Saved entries
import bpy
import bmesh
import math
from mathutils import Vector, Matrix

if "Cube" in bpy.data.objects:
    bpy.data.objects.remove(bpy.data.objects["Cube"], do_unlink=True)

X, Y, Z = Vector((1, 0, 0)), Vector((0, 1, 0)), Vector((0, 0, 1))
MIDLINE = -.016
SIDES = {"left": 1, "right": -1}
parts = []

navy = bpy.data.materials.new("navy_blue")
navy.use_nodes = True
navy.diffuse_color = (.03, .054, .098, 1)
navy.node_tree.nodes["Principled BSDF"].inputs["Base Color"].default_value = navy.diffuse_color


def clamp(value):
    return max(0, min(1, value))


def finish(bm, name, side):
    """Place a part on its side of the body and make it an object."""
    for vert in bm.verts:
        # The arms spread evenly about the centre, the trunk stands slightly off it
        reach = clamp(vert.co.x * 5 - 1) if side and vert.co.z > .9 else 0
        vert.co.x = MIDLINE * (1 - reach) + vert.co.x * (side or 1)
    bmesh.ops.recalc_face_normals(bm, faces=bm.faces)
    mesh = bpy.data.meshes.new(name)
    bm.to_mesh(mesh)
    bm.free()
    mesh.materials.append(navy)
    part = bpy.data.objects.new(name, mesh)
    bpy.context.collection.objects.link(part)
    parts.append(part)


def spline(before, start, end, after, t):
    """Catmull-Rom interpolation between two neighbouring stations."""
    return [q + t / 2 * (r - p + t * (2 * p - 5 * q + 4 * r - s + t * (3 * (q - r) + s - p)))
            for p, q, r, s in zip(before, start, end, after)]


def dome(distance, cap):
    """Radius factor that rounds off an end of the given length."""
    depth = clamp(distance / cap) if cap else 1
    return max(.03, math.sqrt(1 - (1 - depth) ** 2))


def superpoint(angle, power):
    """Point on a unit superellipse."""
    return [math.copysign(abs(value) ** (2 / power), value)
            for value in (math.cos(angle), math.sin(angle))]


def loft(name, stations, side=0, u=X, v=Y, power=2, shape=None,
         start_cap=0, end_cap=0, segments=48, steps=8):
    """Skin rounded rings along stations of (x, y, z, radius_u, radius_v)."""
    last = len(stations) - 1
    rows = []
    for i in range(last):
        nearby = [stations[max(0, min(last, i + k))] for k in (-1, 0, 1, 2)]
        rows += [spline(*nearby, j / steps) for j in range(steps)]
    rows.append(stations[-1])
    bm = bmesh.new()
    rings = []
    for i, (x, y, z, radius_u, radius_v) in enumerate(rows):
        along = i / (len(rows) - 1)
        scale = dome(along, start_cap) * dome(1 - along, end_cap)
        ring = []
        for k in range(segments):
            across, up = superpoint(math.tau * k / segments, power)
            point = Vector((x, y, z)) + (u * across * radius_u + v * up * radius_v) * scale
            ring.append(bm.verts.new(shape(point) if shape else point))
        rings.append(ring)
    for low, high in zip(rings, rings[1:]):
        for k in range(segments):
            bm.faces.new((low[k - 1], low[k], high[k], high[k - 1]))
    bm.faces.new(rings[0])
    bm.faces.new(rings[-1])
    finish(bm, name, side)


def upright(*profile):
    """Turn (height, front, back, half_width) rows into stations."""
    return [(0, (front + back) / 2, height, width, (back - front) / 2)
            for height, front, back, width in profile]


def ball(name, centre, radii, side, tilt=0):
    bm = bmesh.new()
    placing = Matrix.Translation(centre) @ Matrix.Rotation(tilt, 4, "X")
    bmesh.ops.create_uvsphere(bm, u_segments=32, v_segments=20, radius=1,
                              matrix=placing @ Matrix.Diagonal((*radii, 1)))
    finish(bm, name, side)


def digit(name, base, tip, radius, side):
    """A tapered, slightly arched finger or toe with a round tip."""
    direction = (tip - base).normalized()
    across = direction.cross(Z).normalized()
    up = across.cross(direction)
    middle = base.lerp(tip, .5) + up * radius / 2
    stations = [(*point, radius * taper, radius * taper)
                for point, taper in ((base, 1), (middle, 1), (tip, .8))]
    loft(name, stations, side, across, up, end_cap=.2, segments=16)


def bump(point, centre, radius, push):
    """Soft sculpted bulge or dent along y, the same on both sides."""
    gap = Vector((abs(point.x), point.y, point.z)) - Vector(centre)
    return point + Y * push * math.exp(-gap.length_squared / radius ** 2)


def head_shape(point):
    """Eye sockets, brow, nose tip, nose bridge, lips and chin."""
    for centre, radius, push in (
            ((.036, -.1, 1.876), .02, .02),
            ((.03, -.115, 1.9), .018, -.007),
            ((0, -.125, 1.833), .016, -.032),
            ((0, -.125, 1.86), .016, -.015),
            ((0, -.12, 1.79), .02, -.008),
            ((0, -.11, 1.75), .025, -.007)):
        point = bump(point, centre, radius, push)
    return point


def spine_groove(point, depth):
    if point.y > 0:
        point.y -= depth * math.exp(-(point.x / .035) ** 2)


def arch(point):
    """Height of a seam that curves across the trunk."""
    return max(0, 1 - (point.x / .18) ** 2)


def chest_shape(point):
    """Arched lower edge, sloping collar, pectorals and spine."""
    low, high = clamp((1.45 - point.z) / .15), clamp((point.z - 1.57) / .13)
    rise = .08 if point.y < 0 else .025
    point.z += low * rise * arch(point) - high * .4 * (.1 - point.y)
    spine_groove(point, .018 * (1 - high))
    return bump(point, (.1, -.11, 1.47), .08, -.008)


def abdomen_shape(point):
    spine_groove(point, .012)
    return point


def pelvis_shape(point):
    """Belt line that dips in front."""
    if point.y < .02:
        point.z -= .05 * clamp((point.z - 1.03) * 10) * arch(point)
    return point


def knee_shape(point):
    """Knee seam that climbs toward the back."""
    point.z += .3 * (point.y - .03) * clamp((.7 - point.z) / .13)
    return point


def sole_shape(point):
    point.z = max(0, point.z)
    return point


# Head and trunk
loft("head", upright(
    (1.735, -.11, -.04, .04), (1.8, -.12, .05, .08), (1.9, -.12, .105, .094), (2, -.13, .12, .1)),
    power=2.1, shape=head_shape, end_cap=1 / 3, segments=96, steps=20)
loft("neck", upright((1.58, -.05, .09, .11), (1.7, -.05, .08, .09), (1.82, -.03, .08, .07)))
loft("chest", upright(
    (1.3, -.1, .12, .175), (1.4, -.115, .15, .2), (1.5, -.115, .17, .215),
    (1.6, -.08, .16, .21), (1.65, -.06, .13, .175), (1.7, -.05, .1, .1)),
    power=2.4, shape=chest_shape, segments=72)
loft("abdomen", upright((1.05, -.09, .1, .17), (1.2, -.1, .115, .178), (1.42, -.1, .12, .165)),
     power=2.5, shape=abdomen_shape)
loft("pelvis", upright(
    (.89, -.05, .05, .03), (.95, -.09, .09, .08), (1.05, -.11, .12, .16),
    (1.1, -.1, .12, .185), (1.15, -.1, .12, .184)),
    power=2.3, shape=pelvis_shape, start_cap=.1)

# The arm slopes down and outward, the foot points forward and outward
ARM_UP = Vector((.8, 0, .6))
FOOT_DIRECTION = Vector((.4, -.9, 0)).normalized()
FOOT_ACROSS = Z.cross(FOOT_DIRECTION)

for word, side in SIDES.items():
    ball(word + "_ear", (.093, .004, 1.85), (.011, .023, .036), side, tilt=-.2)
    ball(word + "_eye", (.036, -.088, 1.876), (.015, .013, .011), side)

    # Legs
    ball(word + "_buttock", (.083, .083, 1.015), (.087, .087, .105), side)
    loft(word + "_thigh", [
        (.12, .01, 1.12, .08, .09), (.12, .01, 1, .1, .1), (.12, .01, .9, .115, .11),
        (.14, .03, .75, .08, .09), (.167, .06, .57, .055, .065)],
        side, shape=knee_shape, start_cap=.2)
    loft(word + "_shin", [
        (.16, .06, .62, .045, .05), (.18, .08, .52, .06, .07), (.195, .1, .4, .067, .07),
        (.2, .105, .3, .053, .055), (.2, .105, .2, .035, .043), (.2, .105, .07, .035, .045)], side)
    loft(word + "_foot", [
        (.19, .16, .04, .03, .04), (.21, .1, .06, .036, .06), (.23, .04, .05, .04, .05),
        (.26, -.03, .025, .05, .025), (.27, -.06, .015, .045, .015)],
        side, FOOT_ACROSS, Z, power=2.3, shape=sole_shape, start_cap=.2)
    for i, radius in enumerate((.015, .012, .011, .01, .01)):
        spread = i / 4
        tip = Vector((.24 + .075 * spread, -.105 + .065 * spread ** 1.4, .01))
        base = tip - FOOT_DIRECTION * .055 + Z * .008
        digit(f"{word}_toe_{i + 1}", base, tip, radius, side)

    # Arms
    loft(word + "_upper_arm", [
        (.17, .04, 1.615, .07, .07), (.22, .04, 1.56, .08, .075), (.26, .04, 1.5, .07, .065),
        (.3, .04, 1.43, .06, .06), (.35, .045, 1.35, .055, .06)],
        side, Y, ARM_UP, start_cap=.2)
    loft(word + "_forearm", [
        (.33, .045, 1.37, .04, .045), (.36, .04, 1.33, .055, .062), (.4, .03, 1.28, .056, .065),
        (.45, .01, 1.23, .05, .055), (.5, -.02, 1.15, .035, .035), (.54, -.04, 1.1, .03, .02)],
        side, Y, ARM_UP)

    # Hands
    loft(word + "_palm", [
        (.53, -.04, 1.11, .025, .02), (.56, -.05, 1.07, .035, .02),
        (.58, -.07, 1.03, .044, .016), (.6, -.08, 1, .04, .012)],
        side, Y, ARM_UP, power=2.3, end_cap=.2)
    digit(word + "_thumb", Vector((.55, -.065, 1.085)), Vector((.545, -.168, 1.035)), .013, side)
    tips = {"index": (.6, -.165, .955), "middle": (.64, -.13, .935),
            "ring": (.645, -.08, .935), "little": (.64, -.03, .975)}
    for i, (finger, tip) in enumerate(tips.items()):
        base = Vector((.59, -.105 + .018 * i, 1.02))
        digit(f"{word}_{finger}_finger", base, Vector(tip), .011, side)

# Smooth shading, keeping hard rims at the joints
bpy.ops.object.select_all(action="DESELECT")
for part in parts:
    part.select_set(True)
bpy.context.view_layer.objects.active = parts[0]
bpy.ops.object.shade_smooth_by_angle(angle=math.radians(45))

▶ Task details: Copy out each line of the data above, exactly, if it lies between the line holding "low, high = clamp((1.45" and the line holding "spine_groove(point, .018 * (1 - high))", inclusive; copy no other line.

▶ Answer for the task:
    low, high = clamp((1.45 - point.z) / .15), clamp((point.z - 1.57) / .13)
    rise = .08 if point.y < 0 else .025
    point.z += low * rise * arch(point) - high * .4 * (.1 - point.y)
    spine_groove(point, .018 * (1 - high))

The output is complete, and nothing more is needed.